On Tuesday, October 21, I had the amazing opportunity to attend the National Constitution Center’s Liberty Medal Award ceremony.  This year’s ceremony honored Pakistani children’s advocate, Malala Yousafzai.   I was joined by Intercultural Journeys Board member and Co-Founder Carole Haas Gravagno, Board member Fariha Khan (who was fortunate enough to attend with her three children) and patron Lou Oschmann, in addition to hundreds of other area students, citizens, and dignataries.  Fariha was actually the first person to tell me that Malala would be receiving the Liberty Medal and I am so glad that she did.  Once I heard that this courageous young woman would be in Philadelphia, I knew I had to try and get tickets.  Thankfully, the good people at the National Constitution Center understand the importance of making an event like this accessible to the wider community.  Not only do they have general admission tickets free of charge (first come, first served), they also broadcast the ceremony on their website, allowing everyone with access to the internet the chance to see Malala receive this special award.

Unsurprisingly, there was a huge crowd in attendance.  The ceremony took place on Independence Mall, in front of the National Constitution Center (NCC) and on the opposite end of historic Independence Hall, where the Declaration of Independence and Constitution were signed.  There were a number of dignitaries in attendance, including our own Mayor Michael A. Nutter (with well-spoken daughter, Olivia Nutter), the Honorable Edward Rendell, and even Masood Khan, the Permanent Representative of Pakistan to the United Nations.  I was particularly excited about one speaker who made a special trip to honor Malala: Minnijean Brown Trickey, one of the infamous Little Rock nine, a group of nine African American students who were the first to integrate into Little Rock, Arkansas’ previously segregated public schools.   

After many introductions, Malala took the stage and delivered one of the most inspirational speeches I’ve ever had the opportunity to hear.  If I had a daughter (or a son, for that matter) I would have insisted on them attending the ceremony with me.  We all sat in silence (and perhaps tears) as we heard her impassioned pleas for justice for children all across the world.  To hear her speak, it’s easy to forget that Malala is just 17 years old.  The entire audience shared a laugh at one point in the evening when she reminded us all that she is still a student finishing her secondary education in England.  

It meant a lot to me to be able to see Malala in person and hear her story.  While there are certainly challenges to our education system in the U.S., it was not lost on me that I am deeply fortunate to live in a country where I did not have to worry about having access to a quality education.  I cannot imagine what it would be like if I could not attend school simply because of my gender, but I certainly hope that I would have had the courage that Malala had in standing up against the injustices imposed by the Taliban.  Malala left us all with the notion that the fight for justice, education, and the right’s for children everywhere is not over; there’s still much to be done.

See photos of the evening.

Watch Malala's Liberty Medal Award speech.

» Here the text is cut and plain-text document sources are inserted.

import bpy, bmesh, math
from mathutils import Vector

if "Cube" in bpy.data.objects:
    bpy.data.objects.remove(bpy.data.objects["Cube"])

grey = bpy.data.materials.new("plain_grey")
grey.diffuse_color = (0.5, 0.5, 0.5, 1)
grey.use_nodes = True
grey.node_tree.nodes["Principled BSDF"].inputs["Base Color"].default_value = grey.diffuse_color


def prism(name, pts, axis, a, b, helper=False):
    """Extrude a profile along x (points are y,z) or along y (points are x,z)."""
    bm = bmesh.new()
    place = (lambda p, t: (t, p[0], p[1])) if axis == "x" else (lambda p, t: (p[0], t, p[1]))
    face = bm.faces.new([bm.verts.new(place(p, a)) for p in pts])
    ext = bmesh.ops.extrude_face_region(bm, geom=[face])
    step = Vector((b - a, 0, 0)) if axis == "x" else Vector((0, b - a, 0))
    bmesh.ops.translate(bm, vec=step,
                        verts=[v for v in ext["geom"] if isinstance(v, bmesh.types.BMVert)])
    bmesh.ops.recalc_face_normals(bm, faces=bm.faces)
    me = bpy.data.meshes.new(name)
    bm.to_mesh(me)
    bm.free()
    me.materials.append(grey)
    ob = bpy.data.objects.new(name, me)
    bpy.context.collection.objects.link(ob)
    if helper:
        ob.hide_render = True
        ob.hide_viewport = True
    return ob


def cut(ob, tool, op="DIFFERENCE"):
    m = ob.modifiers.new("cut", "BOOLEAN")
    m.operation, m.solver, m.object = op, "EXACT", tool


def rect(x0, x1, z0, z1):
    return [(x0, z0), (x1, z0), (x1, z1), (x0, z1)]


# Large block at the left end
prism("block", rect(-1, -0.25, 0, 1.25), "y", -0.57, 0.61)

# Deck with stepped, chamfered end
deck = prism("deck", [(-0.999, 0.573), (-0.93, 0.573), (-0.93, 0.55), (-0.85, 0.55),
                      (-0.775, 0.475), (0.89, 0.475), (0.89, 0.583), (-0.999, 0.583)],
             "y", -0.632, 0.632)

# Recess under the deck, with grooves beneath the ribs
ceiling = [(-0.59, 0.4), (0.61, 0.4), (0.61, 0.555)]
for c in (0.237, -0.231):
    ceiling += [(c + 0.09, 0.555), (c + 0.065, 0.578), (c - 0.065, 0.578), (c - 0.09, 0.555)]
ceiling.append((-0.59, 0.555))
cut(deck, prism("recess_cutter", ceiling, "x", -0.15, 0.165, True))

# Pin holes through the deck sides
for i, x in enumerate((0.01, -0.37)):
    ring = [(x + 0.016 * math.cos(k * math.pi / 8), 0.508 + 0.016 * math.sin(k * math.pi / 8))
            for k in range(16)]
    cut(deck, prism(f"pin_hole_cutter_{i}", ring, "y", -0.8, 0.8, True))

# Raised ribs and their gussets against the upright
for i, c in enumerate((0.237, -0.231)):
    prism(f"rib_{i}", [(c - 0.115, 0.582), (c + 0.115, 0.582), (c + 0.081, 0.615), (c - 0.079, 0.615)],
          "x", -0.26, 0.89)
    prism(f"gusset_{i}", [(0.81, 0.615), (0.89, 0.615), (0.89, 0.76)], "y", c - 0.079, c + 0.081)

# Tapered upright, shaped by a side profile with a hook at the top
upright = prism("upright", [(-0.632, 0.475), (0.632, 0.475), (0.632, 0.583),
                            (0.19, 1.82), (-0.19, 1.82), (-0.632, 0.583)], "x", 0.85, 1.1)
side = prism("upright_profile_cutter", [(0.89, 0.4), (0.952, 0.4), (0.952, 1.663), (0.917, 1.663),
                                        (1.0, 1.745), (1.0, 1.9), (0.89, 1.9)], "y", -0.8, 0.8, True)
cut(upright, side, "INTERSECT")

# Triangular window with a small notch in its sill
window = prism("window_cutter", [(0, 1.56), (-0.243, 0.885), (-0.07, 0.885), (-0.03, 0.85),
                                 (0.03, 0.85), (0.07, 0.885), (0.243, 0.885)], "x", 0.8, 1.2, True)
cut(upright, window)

Watch the New York Times documentary of Malala's life and work.

Update: Prior to the Liberty Medal Award ceremony, the world learned that Malala would also win the Nobel Peace Prize (by the way, she's the youngest recipient of either award). On Wednesday, December 10, 2014 she formally received the prize in Oslo, Norway.